Arguably his greatest role came as lawyer clerk Ong Chi Seng in Bette Davis' The Letter (1940).
A stint in early '60s TV show Bachelor Father paved the way for the cook role he'd fill on Bonanza.
According to IMDb, Sen Yung was an accomplished Cantonese-style chef and the author of 1974's Great Wok Cookbook.
He also had a regular role in the '70s TV series Kung-Fu plus prior character actor gigs (usually as an Asian stereotype) on Death Valley Days (as episode lead Quon Kee), Perry Mason, Here's Lucy, Mister Ed, Hawaii Five-O and Get Smart.
In 1972, Sen Yung was on Pacific Southwest Airlines Flight 710, which was hijacked. The FBI stormed the plane, and in the ensuing gunfire Sen Yung was shot in the lower back. He and another wounded passenger survived, but a third passenger and the two hijackers were killed.
Sen Yung, who'd been billed at times as Victor Young, passed away in 1980 at his North Hollywood home. What was first investigated as a potential murder was later deemed an accidental natural gas poisoning from a gas leak.
Bonanza's Pernell Roberts funded Sen Yung's funeral and provided the eulogy.

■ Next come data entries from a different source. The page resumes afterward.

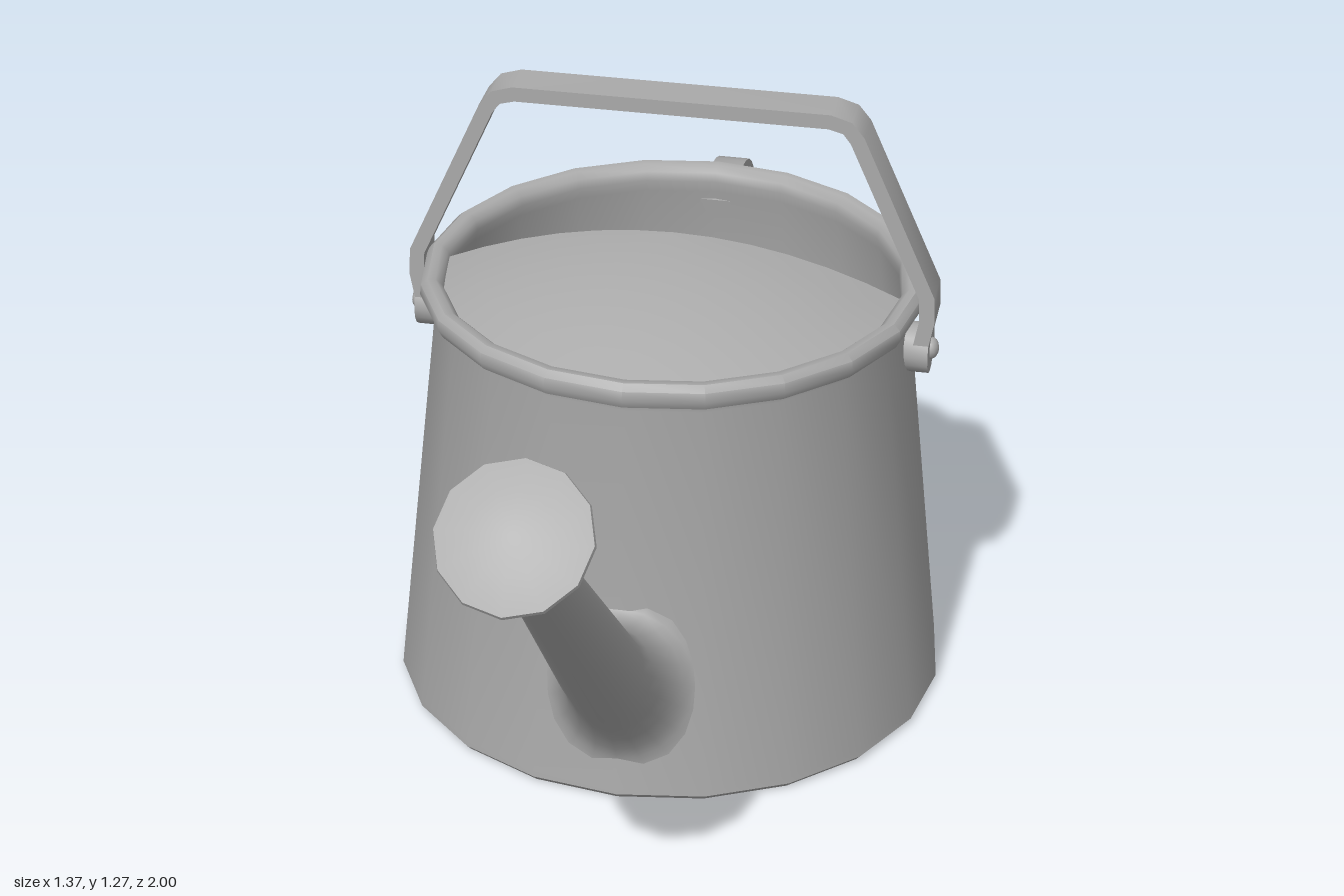
import * as THREE from 'three';
import { toCreasedNormals } from 'three/addons/utils/BufferGeometryUtils.js';

const metal = new THREE.MeshStandardMaterial({ color: 0xaaaaaa });
metal.name = 'grey metal';
const waterBlue = new THREE.MeshStandardMaterial({ color: 0x508691 });
waterBlue.name = 'water teal';

const V2 = (x, y) => new THREE.Vector2(x, y);
const bodyRadius = (y) => 0.557 - 0.102 * y;

function mesh(name, geometry, material = metal) {
  const m = new THREE.Mesh(geometry, material);
  m.name = name;
  return m;
}

function lathe(points, sides, start = 0, length = Math.PI * 2, crease = 0.75) {
  const pts = points.map(([x, y]) => V2(x, y));
  return toCreasedNormals(new THREE.LatheGeometry(pts, sides, start, length), crease);
}

// Flat strip of metal following a path in the XY plane, centred on z = 0
function band(path, thickness, width) {
  const sides = [[], []];
  path.forEach((p, i) => {
    const a = path[Math.max(i - 1, 0)], b = path[Math.min(i + 1, path.length - 1)];
    const d1 = p.clone().sub(a).normalize(), d2 = b.clone().sub(p).normalize();
    const t = d1.add(d2).normalize();
    const n = V2(-t.y, t.x).multiplyScalar(thickness / 2);
    sides[0].push(p.clone().add(n));
    sides[1].unshift(p.clone().sub(n));
  });
  const shape = new THREE.Shape([...sides[0], ...sides[1]]);
  const geo = new THREE.ExtrudeGeometry(shape, { depth: width, bevelEnabled: false });
  return toCreasedNormals(geo.translate(0, 0, -width / 2), 0.7);
}

// Tapered spout whose foot flares smoothly into the body wall
function spoutGeometry() {
  const n = 20, s = Math.SQRT1_2, rings = [];
  const onBody = (a, rx, ry) => {
    const x = rx * Math.cos(a), y = 0.25 + ry * Math.sin(a);
    const r = bodyRadius(y) - 0.006;
    return new THREE.Vector3(x, y, Math.sqrt(r * r - x * x));
  };
  const onTube = (a, d, r) => new THREE.Vector3(
    r * Math.cos(a), d - 0.3 + r * s * Math.sin(a), d - r * s * Math.sin(a));
  const ring = (f) => rings.push(Array.from({ length: n }, (_, j) => f((j / n) * Math.PI * 2)));
  for (let i = 0; i <= 6; i++) {
    ring((a) => new THREE.QuadraticBezierCurve3(
      onBody(a, 0.17, 0.18), onBody(a, 0.095, 0.125), onTube(a, 0.7, 0.083)).getPoint(i / 6));
  }
  ring((a) => onTube(a, 1.0, 0.069));
  ring((a) => onTube(a, 1.33, 0.054));
  const index = [];
  for (let i = 0; i < rings.length - 1; i++) {
    for (let j = 0; j < n; j++) {
      const a = i * n + j, b = i * n + (j + 1) % n;
      index.push(a, b, a + n, b, b + n, a + n);
    }
  }
  const geo = new THREE.BufferGeometry().setFromPoints(rings.flat());
  geo.setIndex(index);
  geo.computeVertexNormals();
  return geo;
}

export function createModel() {
  const can = new THREE.Group();
  can.name = 'wateringCan';

  // Tapered body with rolled rim and inner wall
  can.add(mesh('body', lathe([
    [0, 0], [0.545, 0], [0.556, 0.012], [0.555, 0.025], [0.472, 0.83], [0.474, 0.842],
    [0.492, 0.848], [0.501, 0.865], [0.499, 0.885], [0.486, 0.897], [0.47, 0.896],
    [0.457, 0.884], [0.453, 0.865], [0.46, 0.84], [0.478, 0.64],
  ], 20)));

  // Water surface
  const water = mesh('water', new THREE.CircleGeometry(0.474, 20), waterBlue);
  water.rotation.x = -Math.PI / 2;
  water.position.y = 0.69;
  can.add(water);

  // Domed half cover on the spout side, with its upright edge
  const lidY = (x) => 0.87 + 0.103 * (1 - (x / 0.46) ** 2);
  const top = [], under = [];
  for (let i = 0; i <= 6; i++) {
    const x = 0.46 * (1 - i / 6);
    top.push([x, lidY(x)]);
    under.unshift([x, lidY(x) - 0.04]);
  }
  const half = Math.PI / 2;
  can.add(mesh('halfCover', lathe([...top, ...under], 16, -half, Math.PI)));
  const arc = [];
  for (let i = -8; i <= 8; i++) arc.push(V2(0.0575 * i, lidY(0.0575 * i)));
  const lower = arc.map((p) => V2(p.x, p.y - 0.04)).reverse();
  const edge = mesh('coverEdge', new THREE.ShapeGeometry(new THREE.Shape([...arc, ...lower])));
  edge.rotation.y = Math.PI;
  can.add(edge);

  // Carrying handle across the top
  const leg = [[0.495, 0.76], [0.512, 0.85], [0.51, 0.9], [0.365, 1.225], [0.345, 1.25], [0.31, 1.26]];
  const carryPath = [
    ...leg.map(([x, y]) => V2(-x, y)),
    ...leg.slice().reverse().map(([x, y]) => V2(x, y)),
  ];
  can.add(mesh('carryHandle', band(carryPath, 0.03, 0.085)));

  // Rounded tabs and rivets at the handle ends
  for (const side of [-1, 1]) {
    const tab = mesh('handleTab', toCreasedNormals(new THREE.CylinderGeometry(0.05, 0.05, 0.05, 16), 0.6));
    tab.rotation.z = half;
    tab.position.set(side * 0.492, 0.772, 0);
    const rivet = mesh('rivet', new THREE.SphereGeometry(0.022, 12, 8));
    rivet.scale.x = 0.7;
    rivet.position.set(side * 0.518, 0.772, 0);
    can.add(tab, rivet);
  }

  // Rear handle
  const rearPath = new THREE.SplineCurve([
    V2(0.46, 0.8), V2(0.58, 0.815), V2(0.67, 0.795), V2(0.735, 0.73), V2(0.762, 0.645),
    V2(0.74, 0.54), V2(0.63, 0.28), V2(0.53, 0.075),
  ]).getPoints(18);
  const rear = mesh('rearHandle', band(rearPath, 0.045, 0.065));
  rear.rotation.y = half;
  can.add(rear);

  // Spout and sprinkler head
  can.add(mesh('spout', spoutGeometry()));
  const head = mesh('sprinklerHead', lathe([
    [0.055, -0.13], [0.054, -0.1], [0.066, -0.07], [0.095, -0.045], [0.13, -0.025],
    [0.14, -0.008], [0.138, 0], [0.075, 0.016], [0, 0.022],
  ], 12));
  head.rotation.x = Math.PI / 4;
  head.position.set(0, 1.09, 1.385);
  can.add(head);

  // Turn the spout towards the front left and centre the whole
  can.rotation.y = Math.PI / 6;
  can.position.set(-0.13, 0.004, -0.32);
  const model = new THREE.Group();
  model.add(can);
  return model;
}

Per Wikipedia, the Victor Sen Yung Memorial Scholarship is awarded each year by the Chinese Alumni Association of the University of California, Berkeley, where Sen Yung majored in animal husbandry.